Monster is facing a number of challenges

Monster is facing a number of challenges

Monster Beverage Corp is facing a potential crisis after filings released by the US Food and Drug Administration (FDA) cited its energy drinks in the deaths of five people in the country since 2007.

An FDA spokesperson told just-drinks today (23 October) that the reports show five deaths that have been "associated" with Monster products, but that there was "no causal link" between the fatalities and the drinks. The FDA filings came to light after reports last week that the mother of a 14 year-old girl, Anais Fournier, is suing the company over her daughter's death from caffeine toxicity last year. 

Monster has yet to respond to just-drinks' request for comment. However, in other reports, the company has said it does not believe it is in any way responsible for the girl's death and intends to vigorously defend itself against the lawsuit. It also said it is "unaware of any fatality anywhere that has been caused by its drinks".

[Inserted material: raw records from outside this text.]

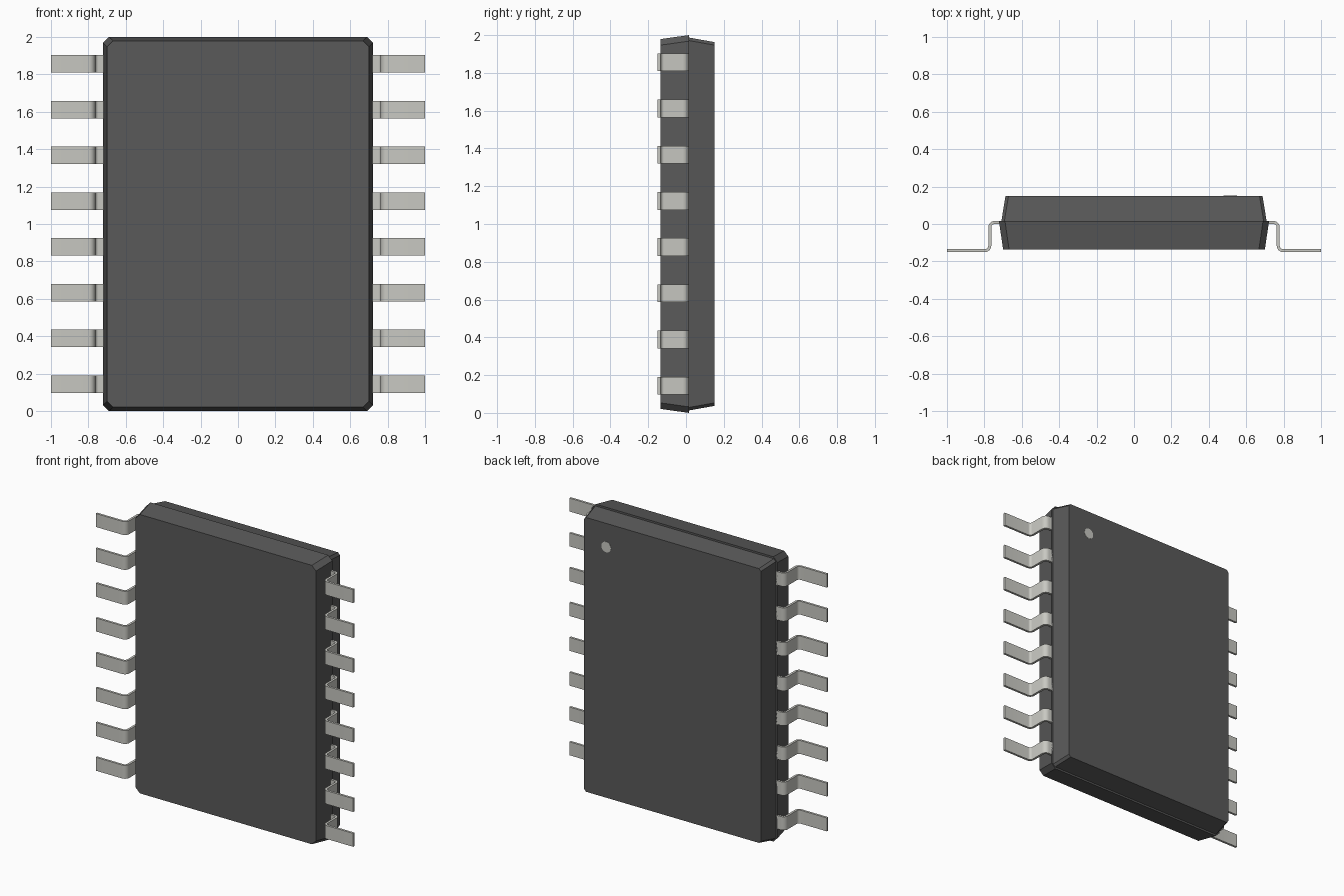
import bpy, bmesh, math

if "Cube" in bpy.data.objects:
    bpy.data.objects.remove(bpy.data.objects["Cube"])

LEADS = 8
SEAM = 0.016          # y of the moulding seam


def material(name, rgb):
    m = bpy.data.materials.new(name)
    m.diffuse_color = (*rgb, 1)
    m.use_nodes = True
    m.node_tree.nodes["Principled BSDF"].inputs["Base Color"].default_value = m.diffuse_color
    return m


dark = material("dark_resin", (0.1, 0.1, 0.1))
metal = material("tinned_metal", (0.58, 0.58, 0.54))


def loft_mesh(name, ring_a, ring_b, mat):
    """Closed solid between two matching rings of points."""
    bm = bmesh.new()
    a = [bm.verts.new(p) for p in ring_a]
    b = [bm.verts.new(p) for p in ring_b]
    bm.faces.new(a)
    bm.faces.new(b)
    for i in range(len(a)):
        j = (i + 1) % len(a)
        bm.faces.new((a[i], a[j], b[j], b[i]))
    bmesh.ops.recalc_face_normals(bm, faces=bm.faces)
    me = bpy.data.meshes.new(name)
    bm.to_mesh(me)
    bm.free()
    me.materials.append(mat)
    return me


def add(name, mesh, loc=(0, 0, 0), rot=(0, 0, 0)):
    ob = bpy.data.objects.new(name, mesh)
    ob.location, ob.rotation_euler = loc, rot
    bpy.context.collection.objects.link(ob)
    return ob


def chamfered_rect(hx, hz, c, y):
    """Rectangle in the xz plane with cut corners, centred on z = 1."""
    pts = [(hx, hz - c), (hx - c, hz), (c - hx, hz), (-hx, hz - c),
           (-hx, c - hz), (c - hx, -hz), (hx - c, -hz), (hx, c - hz)]
    return [(x, y, z + 1) for x, z in pts]


# Two tapered halves of the moulded body
add("body_front_half", loft_mesh("body_front_half",
    chamfered_rect(0.722, 1.0, 0.032, SEAM),
    chamfered_rect(0.70, 0.979, 0.032, -0.135), dark))
add("body_back_half", loft_mesh("body_back_half",
    chamfered_rect(0.709, 0.987, 0.016, SEAM),
    chamfered_rect(0.687, 0.963, 0.016, 0.15), dark))

# Round marker near one corner of the back face
def circle(r, y, n=32):
    return [(r * math.cos(2 * math.pi * i / n), y, r * math.sin(2 * math.pi * i / n))
            for i in range(n)]


add("corner_marker", loft_mesh("corner_marker", circle(0.037, 0.14), circle(0.037, 0.1512), metal),
    (0.515, 0, 1.797))

# Gull-wing lead: constant-thickness strip with two rounded bends
T, R = 0.016, 0.026            # thickness, bend radius at the centreline
TOP, FOOT, RISER = 0.008, -0.142, 0.771


def lead_side(d):
    """Centreline shifted by d (positive = outer side of the upper bend)."""
    pts = [(0.66, TOP + d)]
    for i in range(7):
        a = math.radians(90 - 15 * i)
        pts.append((RISER - R + (R + d) * math.cos(a), TOP - R + (R + d) * math.sin(a)))
    for i in range(7):
        a = math.radians(180 + 15 * i)
        pts.append((RISER + R + (R - d) * math.cos(a), FOOT + R + (R - d) * math.sin(a)))
    pts.append((1.0, FOOT + d))
    return pts


profile = lead_side(T / 2) + lead_side(-T / 2)[::-1]
W = 0.047
lead = loft_mesh("lead", [(x, y, -W) for x, y in profile], [(x, y, W) for x, y in profile], metal)

# Rows of leads down both sides
for i in range(LEADS):
    z = 1 + (i - (LEADS - 1) / 2) * 0.2445
    for side, turn in (("right", 0), ("left", math.pi)):
        ob = add(f"{side}_lead_{i + 1}", lead, (0, 0, z), (0, turn, 0))

bpy.ops.object.select_all(action='DESELECT')
ob.select_set(True)
bpy.context.view_layer.objects.active = ob
bpy.ops.object.shade_smooth_by_angle(angle=math.radians(30))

Monster is also currently being investigated by New York's attorney general over the marketing and ingredients of its energy drinks

The FDA is also facing pressure from two Illinois senators to investigate the effects of caffeine levels in energy drinks and their impact on young people. The FDA is updating its guidance on the regulations around dietary supplements and conventional foods. 

The FDA spokesperson said: "We are looking at the emerging science around caffeine prodcuts."

Monster has been the subject of speculation this year around a possible buy-out by the Coca-Cola Co. But, an analyst last month suggested the regulatory concerns could have scared off the soft drinks giant.

In August, it reported a surge in first-half earnings, with net profits up 33.5% to US$185.9m.

Shares in Monster are down nearly 6% today at US$43 and fell by around 14% yesterday after the FDA filings were first reported.